So, while not knowing who the winners and losers were, I do know that several of the races were resolved — those races without opposition and those races with only two candidates.
Those races yet undecided because of three or more candidates will be decided on Aug. 21.
And because of the issues involved in this election it became personal for some and it has caused a bitterness I haven’t seen in Cherokee County since moving here in 1995.
With only a few races yet to be decided on Aug. 21 today may be a good time to let the healing process begin.
It may be hard to swallow for the losers, but the winners won using a system established by America’s Founding Fathers in 1787 and this system has served America well ever since.
Every time a bitter race divides a community such as this one has I am reminded of a scripture found in Mark 3:24-25 that reads: “And if a kingdom be divided against itself, that kingdom cannot stand. And if a house be divided against itself, that house cannot stand.”

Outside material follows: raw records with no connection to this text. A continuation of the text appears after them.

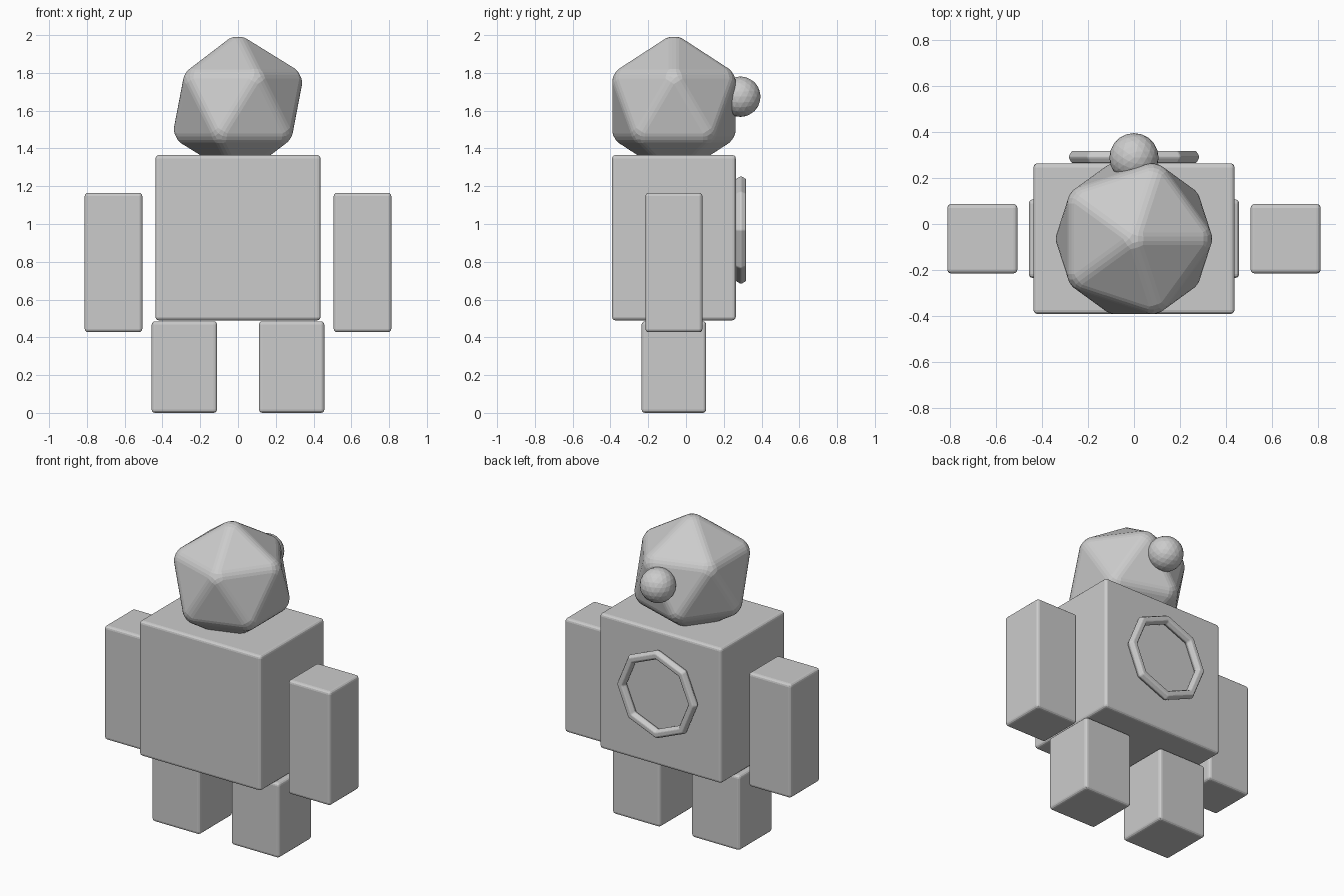
import bpy
import math

if "Cube" in bpy.data.objects:
    bpy.data.objects.remove(bpy.data.objects["Cube"])

grey = bpy.data.materials.new("plain_grey")
grey.diffuse_color = (0.6, 0.6, 0.6, 1)
grey.use_nodes = True
grey.node_tree.nodes["Principled BSDF"].inputs["Base Color"].default_value = grey.diffuse_color

CY = -0.064  # depth of the body's mid-plane


def finish(name, bevel, segments=3):
    """Name the active object, colour it and round its edges."""
    ob = bpy.context.object
    ob.name = name
    ob.data.materials.append(grey)
    if bevel:
        mod = ob.modifiers.new("rounded_edges", 'BEVEL')
        mod.width = bevel
        mod.segments = segments
        mod.limit_method = 'NONE'
    return ob


def block(name, x, z0, z1, width, depth):
    bpy.ops.mesh.primitive_cube_add(size=1, location=(x, CY, (z0 + z1) / 2))
    bpy.context.object.scale = (width, depth, z1 - z0)
    bpy.ops.object.transform_apply(location=False, rotation=False, scale=True)
    return finish(name, 0.018)


# Torso
block("torso", 0, 0.49, 1.365, 0.874, 0.655)

# Arms and legs, mirrored
for side, s in (("left", -1), ("right", 1)):
    block(side + "_arm", s * 0.659, 0.427, 1.165, 0.305, 0.302)
    block(side + "_leg", s * 0.284, 0.0, 0.485, 0.346, 0.342)

# Faceted head
bpy.ops.mesh.primitive_ico_sphere_add(subdivisions=1, radius=0.392,
                                      location=(0, CY, 1.625))
finish("head", 0.03)

# Ball on the back of the head
bpy.ops.mesh.primitive_ico_sphere_add(subdivisions=3, radius=0.107,
                                      location=(0, 0.288, 1.674))
finish("head_ball", 0)

# Octagonal ring on the back of the torso
bpy.ops.mesh.primitive_torus_add(major_segments=8, minor_segments=6,
                                 major_radius=0.256, minor_radius=0.031,
                                 location=(0, 0.291, 0.968),
                                 rotation=(math.pi / 2, 0, 0))
finish("back_ring", 0.006, 2)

It’s time for Cherokee County to heal itself.
This community divide, with its bitter undertones, began I believe, over the legally required realignment of school board and county commissioners districts.
The match that lit this fire storm was the realignment of two popular school board members out of their districts. This issue reminded me of what happens when constitutional principles are ignored and laws are established to protect one group over another.
This issue reminded me of how rural Georgia voters tried to protect themselves from the masses of Georgia’s growing cities with a law that gave equal voting power to a rural county with 5,000 voters and to a larger county with 500,000 voters.
It was called the County Unit System — each county, regardless of population had one electoral vote. Rural Georgia controlled the state with this law until it was challenged in the Supreme Court in 1961.
The Supreme Court outlawed the County Unit System in July 1962. I remember that day well as I worked for the Georgia Milk Producers, a rural based organization — and its influence in Georgia politics had just been greatly decimated.
But back to the issue at hand — education and what is best for the children.
When I think of education I am reminded of Jethro’s counsel to his son-in-law Moses in Exodus 18:20 who told Moses: “And thou shalt teach them ordinances and laws, and shalt shew them the way wherein they must walk, and the work that they must do.”
These laws and ordinances, I believe, were what the apostle James referred to as “the perfect law of liberty,” a set of laws that governed both the spiritual and secular lives of the Israelites.
One set we know as the 10 Commandments, the other set is known as “The Law of the Covenant,” the biblical laws that inspired America’s founders.
These laws so inspired the Colonists that in 1787 Congress passed the Northwest Ordinance — a law that required all schools to teach “religion, morals, and knowledge.”
Under this law America grew and prospered, and became the shining hill of liberty to all the enslaved people of the world — a law the new president of the school board should review periodically.
The new president will face numerous challenges during his/her presidency. One of the first challenges will be to step forth and lead in the county’s healing process, including taking a lead in resolving the board’s relationship with the state delegation, now at a new low.
Another challenge will be to build a stronger relationship between the school board and taxpayers of the county: remembering what happened in Wisconsin recently when the teachers unions thought they were above the law only to learn the taxpayers had a different opinion.
Remember here in the county there are 124,000 active voters and they, if riled sufficiently, can quickly change the local landscape.
Another challenge: to remember the president is elected to lead and direct the administrators of the school system in a manner that will prepare all children to face the real world out beyond the doors of the class room, to oversee the expenditures of the largest tax funded budget in the county, and to assure the taxpayers that a qualified replacement will be in place to replace an aging superintendent.
Now let the healing begin.
Donald Conkey is a retired agricultural economist in Woodstock.